Where a line in the material below has the string "context", please report it.

[GIVEN INFORMATION — start]

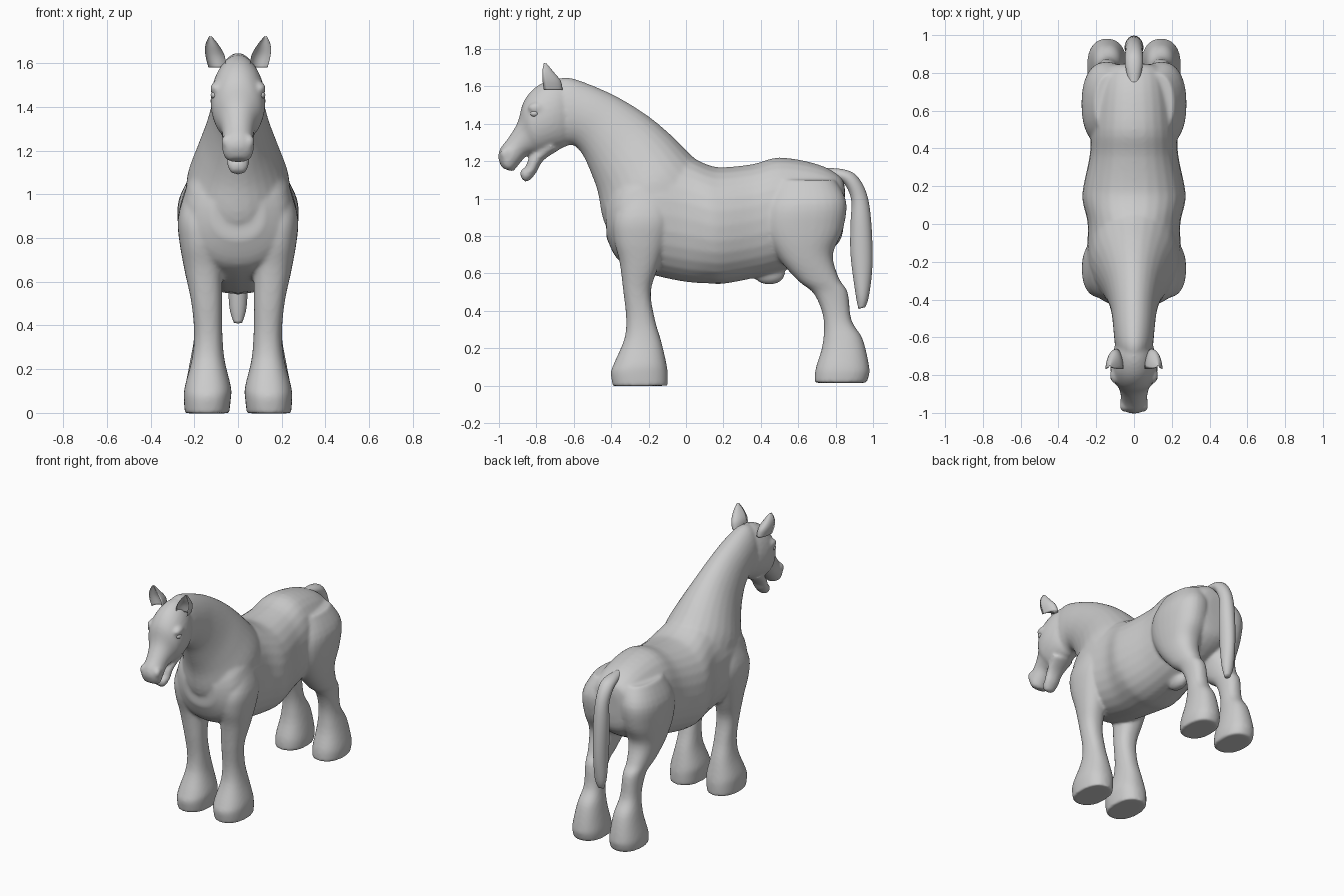
import bpy, bmesh, math
from mathutils import Vector


def spline(p0, p1, p2, p3, t):
    return [0.5 * (2 * b + (c - a) * t + (2 * a - 5 * b + 4 * c - d) * t * t
                   + (3 * b - a - 3 * c + d) * t ** 3)
            for a, b, c, d in zip(p0, p1, p2, p3)]


def loft(name, rows, side=1, power=2.0, cup=False, steps=4, n=28):
    """Rows: outline point A (y, z), opposite point B (y, z), half width, centre x."""
    rows = [tuple(r) + (0,) * (6 - len(r)) for r in rows]
    rings = []
    for i in range(len(rows) - 1):
        q = [rows[max(0, min(len(rows) - 1, i + k))] for k in (-1, 0, 1, 2)]
        rings += [spline(*q, s / steps) for s in range(steps)]
    rings.append(rows[-1])
    bm = bmesh.new()
    loops = []
    for ay, az, by, bz, w, cx in rings:
        loop = []
        for k in range(n):
            t = 2 * math.pi * k / n
            c, s = math.cos(t), math.sin(t)
            d = math.copysign(abs(c) ** (2 / power), c)
            e = math.copysign(abs(s) ** (2 / power), s)
            if cup and d > 0:
                d *= -0.5
            loop.append(bm.verts.new((side * (cx + w * e),
                                      (ay + by) / 2 + d * (ay - by) / 2,
                                      (az + bz) / 2 + d * (az - bz) / 2)))
        loops.append(loop)
    for a, b in zip(loops, loops[1:]):
        for k in range(n):
            bm.faces.new((a[k], a[(k + 1) % n], b[(k + 1) % n], b[k]))
    bm.faces.new(loops[0])
    bm.faces.new(loops[-1])
    bmesh.ops.recalc_face_normals(bm, faces=bm.faces)
    for f in bm.faces:
        f.smooth = True
    me = bpy.data.meshes.new(name)
    bm.to_mesh(me)
    bm.free()
    ob = bpy.data.objects.new(name, me)
    bpy.context.collection.objects.link(ob)
    return ob


def ball(name, loc, scale):
    bpy.ops.mesh.primitive_uv_sphere_add(segments=24, ring_count=14, radius=1, location=loc)
    ob = bpy.context.object
    ob.name = name
    ob.scale = scale
    bpy.ops.object.transform_apply(location=True, rotation=True, scale=True)
    bpy.ops.object.shade_smooth()
    return ob


# Barrel of the body, rump to chest
parts = [loft("horse_body", [
    (.85, 1.05, .845, .88, .07), (.825, 1.12, .82, .77, .16), (.70, 1.185, .70, .68, .2),
    (.5, 1.22, .5, .61, .225), (.36, 1.185, .36, .575, .235), (.2, 1.168, .2, .545, .268),
    (.12, 1.18, .12, .547, .272), (0, 1.23, 0, .555, .245), (-.15, 1.25, -.15, .585, .25),
    (-.28, 1.2, -.28, .625, .25), (-.37, 1.12, -.37, .68, .215), (-.43, 1.02, -.425, .79, .12)],
    power=2.2)]

# Neck, shoulders to poll
parts.append(loft("neck", [
    (.10, 1.17, -.36, .74, .24), (.02, 1.24, -.44, .88, .235), (-.08, 1.34, -.47, 1.03, .19),
    (-.2, 1.44, -.505, 1.13, .15), (-.35, 1.535, -.55, 1.23, .122),
    (-.5, 1.605, -.6, 1.285, .11), (-.63, 1.648, -.66, 1.28, .10), (-.7, 1.635, -.7, 1.3, .08)]))

# Skull and muzzle
parts.append(loft("head", [
    (-.6, 1.62, -.6, 1.33, .07), (-.70, 1.64, -.64, 1.28, .11), (-.80, 1.6, -.7, 1.26, .126),
    (-.868, 1.52, -.77, 1.24, .115), (-.90, 1.41, -.80, 1.24, .087),
    (-.95, 1.325, -.85, 1.23, .071), (-.992, 1.27, -.895, 1.18, .072),
    (-1.004, 1.22, -.92, 1.15, .068), (-.985, 1.165, -.935, 1.147, .045)]))

# Lower jaw, parted from the upper lip
parts.append(loft("jaw", [
    (-.76, 1.30, -.68, 1.26, .08), (-.80, 1.26, -.75, 1.215, .066),
    (-.84, 1.215, -.78, 1.18, .057), (-.858, 1.17, -.80, 1.14, .053),
    (-.885, 1.15, -.835, 1.097, .046), (-.885, 1.115, -.86, 1.09, .03)]))

# Sheath under the belly
parts.append(ball("sheath", (0, .445, .60), (.05, .085, .06)))

for side in (-1, 1):
    # Foreleg, shoulder to hoof
    parts.append(loft("front_leg", [
        (-.32, 1.05, -.10, 1.05, .08, .15), (-.385, .9, -.08, .9, .1, .174),
        (-.385, .78, -.1, .78, .1, .168), (-.355, .66, -.15, .63, .086, .157),
        (-.335, .5, -.188, .5, .07, .143), (-.32, .36, -.165, .35, .065, .136),
        (-.33, .25, -.13, .23, .076, .137), (-.385, .12, -.105, .12, .106, .138),
        (-.402, .07, -.098, .07, .108, .14), (-.392, -.003, -.098, 0, .102, .142)],
        side, 2.3))
    # Hind leg, haunch to hoof
    parts.append(loft("back_leg", [
        (.47, 1.1, .80, 1.1, .10, .11), (.42, .96, .858, .98, .13, .143),
        (.42, .82, .838, .83, .124, .148), (.5, .675, .785, .7, .10, .152),
        (.6, .56, .82, .57, .075, .15), (.685, .49, .865, .5, .062, .145),
        (.735, .36, .885, .35, .061, .14), (.73, .22, .945, .25, .08, .14),
        (.695, .1, .98, .1, .103, .143), (.688, .05, .977, .05, .104, .143),
        (.688, .015, .965, .015, .1, .143)], side, 2.3))
    # Brow and nostril swellings
    parts.append(ball("brow", (side * .1, -.80, 1.485), (.028, .045, .03)))
    parts.append(ball("nostril", (side * .052, -.965, 1.24), (.024, .03, .035)))

# Fuse all the flesh into one smooth skin
bpy.ops.object.select_all(action='DESELECT')
for ob in parts:
    ob.select_set(True)
bpy.context.view_layer.objects.active = parts[0]
bpy.ops.object.join()
body = bpy.context.object
body.name = "horse_body"
skin = body.modifiers.new("skin", 'REMESH')
skin.mode = 'VOXEL'
skin.voxel_size = 0.01
skin.use_smooth_shade = True
soft = body.modifiers.new("soften", 'SMOOTH')
soft.factor = 0.5
soft.iterations = 9

# Ears, hollow at the front, and eyes
for side in (-1, 1):
    loft("ear", [
        (-.86, 1.58, -.66, 1.58, .04, .095), (-.865, 1.64, -.67, 1.63, .044, .105),
        (-.825, 1.69, -.71, 1.68, .03, .119), (-.775, 1.728, -.745, 1.722, .005, .127)],
        side, cup=True)
    ball("eye", (side * .108, -.81, 1.455), (.017, .022, .017))

# Hanging tail
loft("tail", [
    (.74, 1.165, .76, 1.10, .03), (.84, 1.157, .83, 1.09, .045), (.91, 1.125, .865, 1.05, .048),
    (.965, 1.03, .885, .98, .045), (.99, .88, .88, .87, .05), (.997, .65, .88, .7, .047),
    (.978, .48, .905, .5, .04), (.958, .42, .922, .41, .02)])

[GIVEN INFORMATION — finish]

YOUR RESPONSE:
    bpy.context.collection.objects.link(ob)
    ob = bpy.context.object
bpy.context.view_layer.objects.active = parts[0]
body = bpy.context.object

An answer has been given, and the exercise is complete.